* What you have to do
Lines before the one containing "angle_limit=0.01, verts=bm.verts, edges=bm.edges)" are to be left out; that line and every line after it, through the last line below, are to be reproduced exactly.

* Plain-text document sources
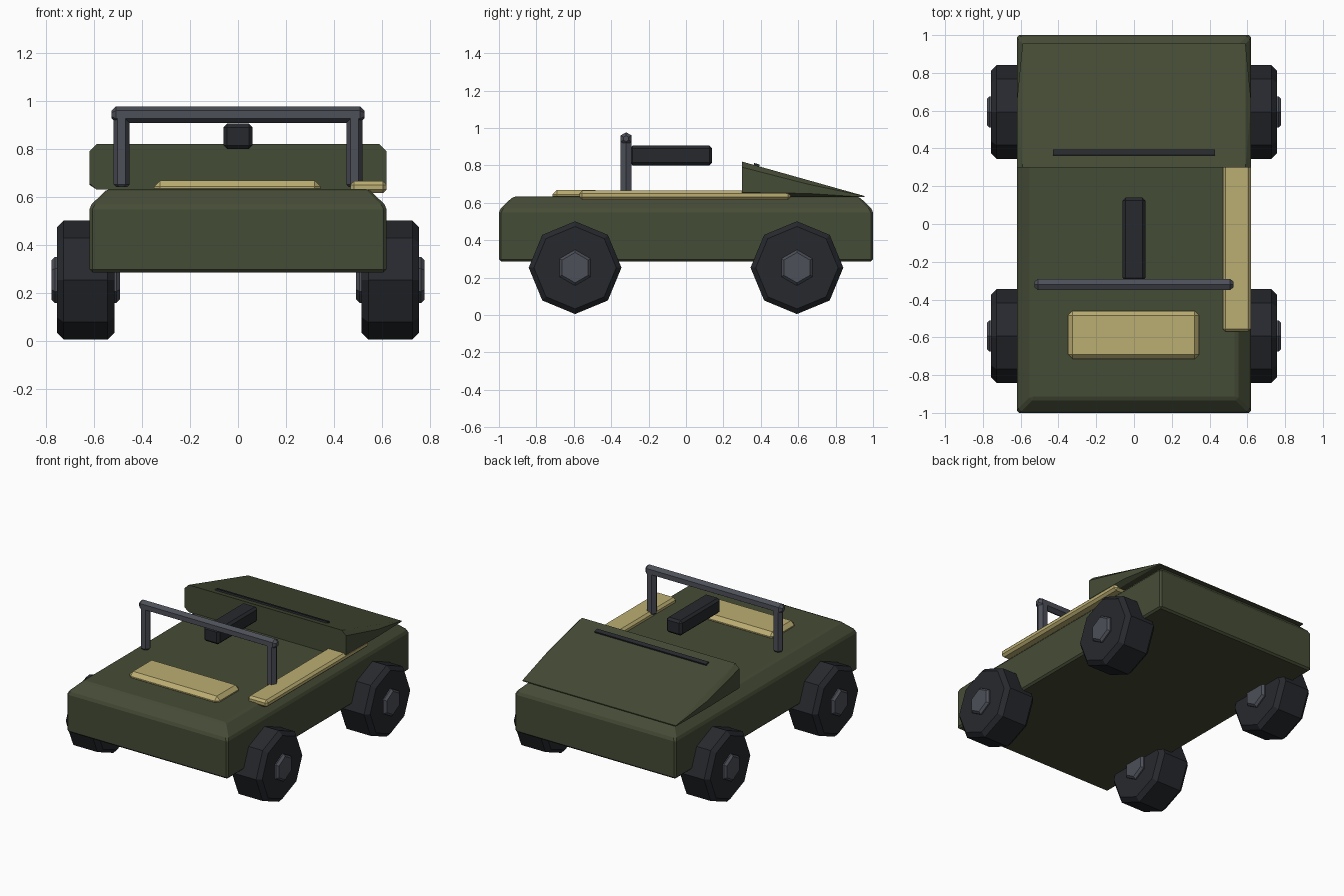
import bpy, bmesh, math
from mathutils import Matrix, Vector

if "Cube" in bpy.data.objects:
    bpy.data.objects.remove(bpy.data.objects["Cube"])


def material(name, rgb):
    m = bpy.data.materials.new(name)
    m.diffuse_color = (*rgb, 1)
    m.use_nodes = True
    m.node_tree.nodes["Principled BSDF"].inputs["Base Color"].default_value = m.diffuse_color
    return m


OLIVE = material("olive paint", (0.06, 0.072, 0.037))
TAN = material("tan padding", (0.5, 0.42, 0.17))
BLACK = material("dark rubber", (0.02, 0.022, 0.027))
STEEL = material("grey steel", (0.075, 0.08, 0.1))


def finish(name, bm, mat, bevel=0.0):
    bmesh.ops.recalc_face_normals(bm, faces=bm.faces)
    me = bpy.data.meshes.new(name)
    bm.to_mesh(me)
    bm.free()
    me.materials.append(mat)
    ob = bpy.data.objects.new(name, me)
    bpy.context.collection.objects.link(ob)
    if bevel:
        b = ob.modifiers.new("bevel", 'BEVEL')
        b.width = bevel
        b.segments = 1
        b.limit_method = 'ANGLE'
        b.angle_limit = math.radians(30)
    return ob


def box(name, lo, hi, mat, bevel=0.0):
    lo, hi = Vector(lo), Vector(hi)
    bm = bmesh.new()
    bmesh.ops.create_cube(bm, size=1, matrix=Matrix.Translation((lo + hi) / 2)
                          @ Matrix.Diagonal((*(hi - lo), 1)))
    return finish(name, bm, mat, bevel)


def prism(name, sides, r, length, centre, axis, mat, chamfer):
    """Low-poly cylinder with chamfered ends; a corner points up (x axis) or sideways (z axis)."""
    bm = bmesh.new()
    rings = []
    for x, rad in ((-length / 2, r - chamfer), (-length / 2 + chamfer, r),
                   (length / 2 - chamfer, r), (length / 2, r - chamfer)):
        ring = []
        for i in range(sides):
            a = 2 * math.pi * i / sides
            u, v = rad * math.sin(a), rad * math.cos(a)
            co = (x, u, v) if axis == 'X' else (v, u, x)
            ring.append(bm.verts.new(Vector(co) + Vector(centre)))
        rings.append(ring)
    for a, b in zip(rings, rings[1:]):
        for i in range(sides):
            j = (i + 1) % sides
            bm.faces.new((a[i], a[j], b[j], b[i]))
    bm.faces.new(rings[0])
    bm.faces.new(rings[-1])
    return finish(name, bm, mat)


def hull(name, points, mat, bevel=0.0):
    bm = bmesh.new()
    for p in points:
        bm.verts.new(p)
    bmesh.ops.convex_hull(bm, input=bm.verts)
    bmesh.ops.dissolve_limit(bm, angle_limit=0.01, verts=bm.verts, edges=bm.edges)
    return finish(name, bm, mat, bevel)


# Body tub with sloped shoulders
hull("body", [(sx * x, sy * y, z) for sx in (-1, 1) for sy in (-1, 1)
              for x, y, z in ((0.62, 1, 0.285), (0.62, 1, 0.56), (0.545, 0.925, 0.633))],
     OLIVE, 0.012)

# Wedge hood at the rear with chamfered sides
hull("hood", [(s * x, y, z) for s in (-1, 1) for x, y, z in (
    (0.59, 0.30, 0.63), (0.62, 0.30, 0.655), (0.62, 0.30, 0.79), (0.59, 0.30, 0.82),
    (0.62, 0.65, 0.65), (0.62, 0.65, 0.70), (0.59, 0.955, 0.63), (0.59, 0.955, 0.636))],
    OLIVE)

# Dark slot lying on the hood slope
slot = box("hood_slot", (-0.43, -0.015, -0.008), (0.43, 0.015, 0.008), BLACK)
slot.location = (0, 0.377, 0.801)
slot.rotation_euler.x = -math.atan2(0.184, 0.655)

# Padding: seat and one side board
box("seat", (-0.35, -0.715, 0.61), (0.345, -0.46, 0.668), TAN, 0.025)
box("side_board", (0.47, -0.57, 0.615), (0.62, 0.56, 0.665), TAN, 0.015)

# Roll bar
for s, side in ((-1, "left"), (1, "right")):
    prism(side + "_roll_post", 6, 0.034, 0.30, (s * 0.486, -0.32, 0.79), 'Z', STEEL, 0.012)
prism("roll_bar", 6, 0.034, 1.055, (0, -0.32, 0.943), 'X', STEEL, 0.018)

# Mounted beam behind the bar
box("mounted_beam", (-0.06, -0.30, 0.80), (0.06, 0.14, 0.905), BLACK, 0.015)

# Wheels and hubs
for s, side in ((-1, "left"), (1, "right")):
    for y, end in ((-0.593, "front"), (0.593, "rear")):
        c = (s * 0.636, y, 0.253)
        prism(f"{end}_{side}_wheel", 8, 0.248, 0.24, c, 'X', BLACK, 0.028)
        prism(f"{end}_{side}_hub", 6, 0.096, 0.286, c, 'X', STEEL, 0.015)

* Response
    bmesh.ops.dissolve_limit(bm, angle_limit=0.01, verts=bm.verts, edges=bm.edges)
    return finish(name, bm, mat, bevel)


# Body tub with sloped shoulders
hull("body", [(sx * x, sy * y, z) for sx in (-1, 1) for sy in (-1, 1)
              for x, y, z in ((0.62, 1, 0.285), (0.62, 1, 0.56), (0.545, 0.925, 0.633))],
     OLIVE, 0.012)

# Wedge hood at the rear with chamfered sides
hull("hood", [(s * x, y, z) for s in (-1, 1) for x, y, z in (
    (0.59, 0.30, 0.63), (0.62, 0.30, 0.655), (0.62, 0.30, 0.79), (0.59, 0.30, 0.82),
    (0.62, 0.65, 0.65), (0.62, 0.65, 0.70), (0.59, 0.955, 0.63), (0.59, 0.955, 0.636))],
    OLIVE)

# Dark slot lying on the hood slope
slot = box("hood_slot", (-0.43, -0.015, -0.008), (0.43, 0.015, 0.008), BLACK)
slot.location = (0, 0.377, 0.801)
slot.rotation_euler.x = -math.atan2(0.184, 0.655)

# Padding: seat and one side board
box("seat", (-0.35, -0.715, 0.61), (0.345, -0.46, 0.668), TAN, 0.025)
box("side_board", (0.47, -0.57, 0.615), (0.62, 0.56, 0.665), TAN, 0.015)

# Roll bar
for s, side in ((-1, "left"), (1, "right")):
    prism(side + "_roll_post", 6, 0.034, 0.30, (s * 0.486, -0.32, 0.79), 'Z', STEEL, 0.012)
prism("roll_bar", 6, 0.034, 1.055, (0, -0.32, 0.943), 'X', STEEL, 0.018)

# Mounted beam behind the bar
box("mounted_beam", (-0.06, -0.30, 0.80), (0.06, 0.14, 0.905), BLACK, 0.015)

# Wheels and hubs
for s, side in ((-1, "left"), (1, "right")):
    for y, end in ((-0.593, "front"), (0.593, "rear")):
        c = (s * 0.636, y, 0.253)
        prism(f"{end}_{side}_wheel", 8, 0.248, 0.24, c, 'X', BLACK, 0.028)
        prism(f"{end}_{side}_hub", 6, 0.096, 0.286, c, 'X', STEEL, 0.015)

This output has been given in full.